We all need a good baked ziti recipe, don’t we? Well here it is. I was looking for something like this to serve up for Episode #3 of The Clean Plate Club. Pasta being my favorite food, I wanted to serve pasta without having to be in the kitchen the whole time, boiling, straining, stirring, etc. Baked ziti is the perfect solution. You make your pasta earlier in the day, cook it al dente, toss it with a flavorful sauce (more on that in a sec) then layer it in a baking dish with lots and lots of cheese. Boom: you’re done. All you have to do is pop it in the oven.
Growing up, when mom and dad would get dressed up on a Friday night, they’d leave us behind with a babysitter, a box of fusilli and a jar of Prego. I couldn’t have been happier because, as most of you know by now, pasta is my favorite food (next to dessert). Chicken or the egg-wise, it is possible that it is my favorite food because I grew up eating it; if mom had left us behind with a can of Spam and a pair of pliers, maybe I’d be gorging on canned meat to pep myself up. As it stands, though, when I’m down in the dumps, nothing puts a smile on my face like a big bowl of fusilli with a meaty tomato sauce.
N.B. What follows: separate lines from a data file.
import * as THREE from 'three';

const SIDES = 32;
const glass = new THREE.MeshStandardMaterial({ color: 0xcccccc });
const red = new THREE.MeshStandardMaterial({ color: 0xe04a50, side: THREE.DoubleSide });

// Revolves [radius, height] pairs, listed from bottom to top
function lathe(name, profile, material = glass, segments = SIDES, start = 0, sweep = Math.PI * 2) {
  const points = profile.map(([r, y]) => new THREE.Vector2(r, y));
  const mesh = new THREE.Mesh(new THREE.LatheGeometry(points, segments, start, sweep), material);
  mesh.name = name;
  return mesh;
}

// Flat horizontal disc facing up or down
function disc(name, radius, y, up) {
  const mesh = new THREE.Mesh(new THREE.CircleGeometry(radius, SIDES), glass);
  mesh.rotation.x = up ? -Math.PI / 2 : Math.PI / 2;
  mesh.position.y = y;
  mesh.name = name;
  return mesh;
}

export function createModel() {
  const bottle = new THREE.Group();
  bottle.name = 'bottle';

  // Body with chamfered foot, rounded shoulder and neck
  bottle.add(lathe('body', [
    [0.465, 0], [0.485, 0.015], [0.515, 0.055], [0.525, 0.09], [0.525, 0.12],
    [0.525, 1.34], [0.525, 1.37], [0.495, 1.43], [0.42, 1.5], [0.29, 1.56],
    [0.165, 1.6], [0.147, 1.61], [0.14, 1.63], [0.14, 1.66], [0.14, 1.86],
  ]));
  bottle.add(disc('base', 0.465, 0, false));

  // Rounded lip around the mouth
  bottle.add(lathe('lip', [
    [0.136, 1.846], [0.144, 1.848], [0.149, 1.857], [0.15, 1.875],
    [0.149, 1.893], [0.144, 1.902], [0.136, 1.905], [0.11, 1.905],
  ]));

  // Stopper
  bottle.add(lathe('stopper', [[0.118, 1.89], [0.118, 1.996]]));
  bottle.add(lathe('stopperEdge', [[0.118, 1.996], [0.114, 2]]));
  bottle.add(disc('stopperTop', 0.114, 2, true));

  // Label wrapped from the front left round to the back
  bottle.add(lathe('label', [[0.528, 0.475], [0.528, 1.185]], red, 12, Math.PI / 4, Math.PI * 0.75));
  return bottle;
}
Here’s one I whipped up this weekend using some smoky bacon I had leftover.
The thing about Thanksgiving is that people have expectations. They expect some kind of squash soup, they expect turkey, of course, and stuffing and taters (mashed and sweet) and all kinds of pies for dessert. Maybe that’s why I don’t like cooking it: the element of surprise is fairly limited (“Oooh look, he put cranberries in the stuffing!”) and even if you half-ass it, people will still enjoy themselves as long as there’s plenty of wine. Where’s the fun in that? Where’s the challenge? It’s not just the tryptophan that makes Thanksgiving dinner a sleepy affair.
Lounging around on a hot Saturday afternoon, you don’t want to think too hard about dinner. You read your book, you cheat and start the Sunday crossword puzzle a day early, you watch old episodes of “Lydia’s Italy” on Tivo. Perhaps it’s that last fact, though, that propels you–hours later–off the couch, into your kitchen, scratching your head. It’s 7 PM and what are you going to make? You see a bag of flour. You see eggs in your refrigerator. You spy a can of tomatoes on the shelf. “Might I?” you ask yourself. “Noooo.” But then you consider again and you settle on it: you are going to make fresh pasta–yes, pasta from scratch–and serve it with spicy tomato sauce.
There a came a moment on Saturday at The Baltimore Book Festival where I looked out at the crowd and down at the food in front of me and realized: “Holy (expletive): I have to cook something for all these people!”
It wasn’t supposed to be that way. When I was first invited to The Baltimore Book Festival, I was under the impression that all they wanted me to do was read from my book (which, incidentally, comes out in paperback tomorrow!) I’ve read from my book several times, to various crowds, and the lessons I learned from those various experiences–read slower than you think necessary, lift your head now and again–had little application when I learned that in addition to reading from my book, the Baltimore people also wanted me to cook.